W. Song, S. J. Dyke, Purdue Univ. (United States)
The use of model updating have been widely applied in structural
health monitoring, FE model validation and refinement, material
identification from vibration testing, FE model reduction, and so on. So
far, the essential assumption that updating model is based upon, is that
the linear dynamic model of the investigating structure. However, with
the need of the identification of structural systems exhibiting nonlinear
hysteretic behavior, usual linear dynamic system assumption collapse
and the commonly used modal analysis tools can no longer be applied.
In the recent years, several observer-based nonlinear hysteretic
modeling techniques have been developed (Smyth). Considering the
random nature of ambient loading condition, extended Kalman filter
(EKF) has also been introduced into structural model identification
(Yang). However, the deterministic observers usually demand a welldevised mathematical adaptive model a priori, and the optimization
process sometimes involves results in a local solution. For the EKF,
since the basic assumption is the linearization of the nonlinear model at
each observing data point, for highly nonlinear models, it is difficult to
obtain an accurate solution within a small time frame.
In this paper, an adaptive stochastic observer-based model updating
scheme has been proposed to identify the key parameters of a certain
type of structural hysteresis. This technique is applicable to both linear
and nonlinear structures under random excitations. A steel frame model
with nonlinear hysteretic joints is presented as a numerical example.
With the simulation results for tracking the parameters of the nonlinear
model, the accuracy and efficiency of the proposed method can be
well demonstrated. The updated nonlinear structure model can be used
not only for damage localization and quantification, more importantly, it
could be used for predicting the future structural behavior.
7647-108, Session 12c
Field vibration tests-based model update
for system identification of Wondongcheon
railway bridge
D. Ho, J. Kim, J. Park, D. Hong, K. Nguyen, Pukyong National Univ.
(Korea, Republic of)
During the last decade, the development of methodology for
accurate and reliable condition assessment of civil structures has
become increasingly important. In structural engineering analysis
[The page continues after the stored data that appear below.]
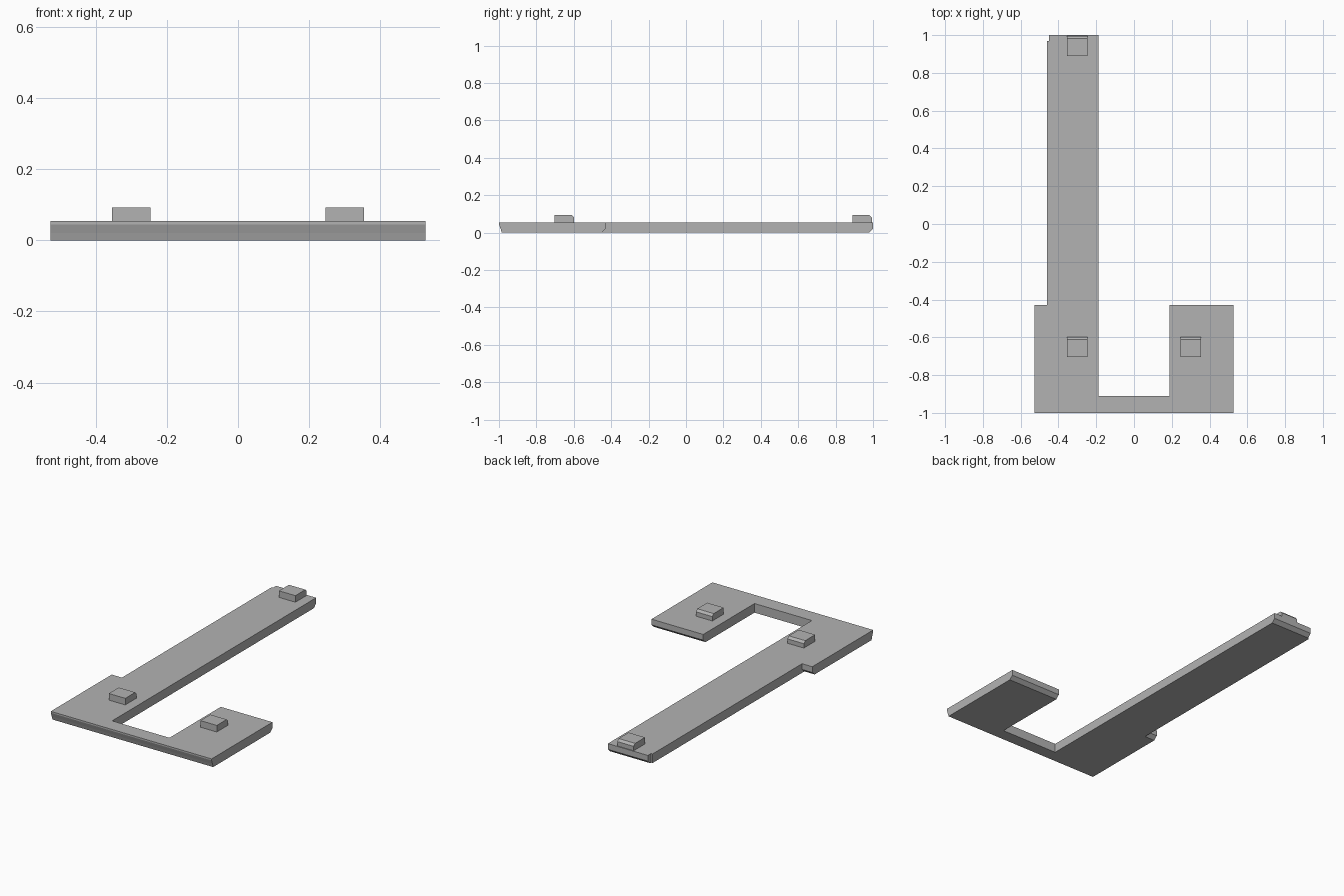
import bpy
import bmesh

cube = bpy.data.objects.get("Cube")
if cube:
    bpy.data.objects.remove(cube, do_unlink=True)

grey = bpy.data.materials.new("plain_grey")
grey.use_nodes = True
COLOUR = (0.45, 0.45, 0.45, 1)
grey.diffuse_color = COLOUR
grey.node_tree.nodes["Principled BSDF"].inputs["Base Color"].default_value = COLOUR

THICK = 0.054
FRONT, EAR, BACK = -1.0, -0.43, 1.0


def finish(name, bm):
    bmesh.ops.recalc_face_normals(bm, faces=bm.faces)
    mesh = bpy.data.meshes.new(name)
    bm.to_mesh(mesh)
    bm.free()
    mesh.materials.append(grey)
    obj = bpy.data.objects.new(name, mesh)
    bpy.context.collection.objects.link(obj)
    return obj


def loft(name, rings):
    """Join matching rings of points and cap both ends."""
    bm = bmesh.new()
    loops = [[bm.verts.new(p) for p in ring] for ring in rings]
    for low, high in zip(loops, loops[1:]):
        for i in range(len(low)):
            j = (i + 1) % len(low)
            bm.faces.new((low[i], low[j], high[j], high[i]))
    bm.faces.new(loops[0])
    bm.faces.new(loops[-1])
    return finish(name, bm)


# Base plate: long arm, short arm and the front bar joining them
outline = [
    (-0.527, FRONT), (0.527, FRONT), (0.527, EAR), (0.188, EAR),
    (0.188, -0.91), (-0.188, -0.91), (-0.188, BACK), (-0.45, BACK),
    (-0.45, 0.97), (-0.46, 0.97), (-0.46, EAR), (-0.527, EAR),
]


def plate_ring(z, front_inset, back_inset):
    shift = {FRONT: front_inset, EAR: -back_inset, BACK: -back_inset}
    return [(x, y + shift.get(y, 0), z) for x, y in outline]


# Undercut front edge and bevelled lower back edges
loft("base_plate", [
    plate_ring(0, 0.015, 0.022),
    plate_ring(0.02, 0.009, 0),
    plate_ring(0.045, 0, 0),
    plate_ring(THICK, 0, 0),
])


# Locating pegs with a bevelled upper back edge
def peg(name, x, y):
    low, top, half, depth = THICK, 0.093, 0.054, 0.106
    side = [(y, low), (y + depth, low), (y + depth, top - 0.013),
            (y + depth - 0.013, top), (y, top)]
    loft(name, [[(x + s * half, py, pz) for py, pz in side] for s in (-1, 1)])


peg("front_right_peg", -0.3, -0.704)
peg("front_left_peg", 0.3, -0.704)
peg("back_right_peg", -0.3, 0.889)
and design, the finite element (FE) analysis is a powerful and useful
tool to simulate the behavior of real structure. Hence, an accurate
FE model is prerequisite for civil engineering applications such as
damage detection, health monitoring and structural control. However,
it is not easy to generate the accurate FE model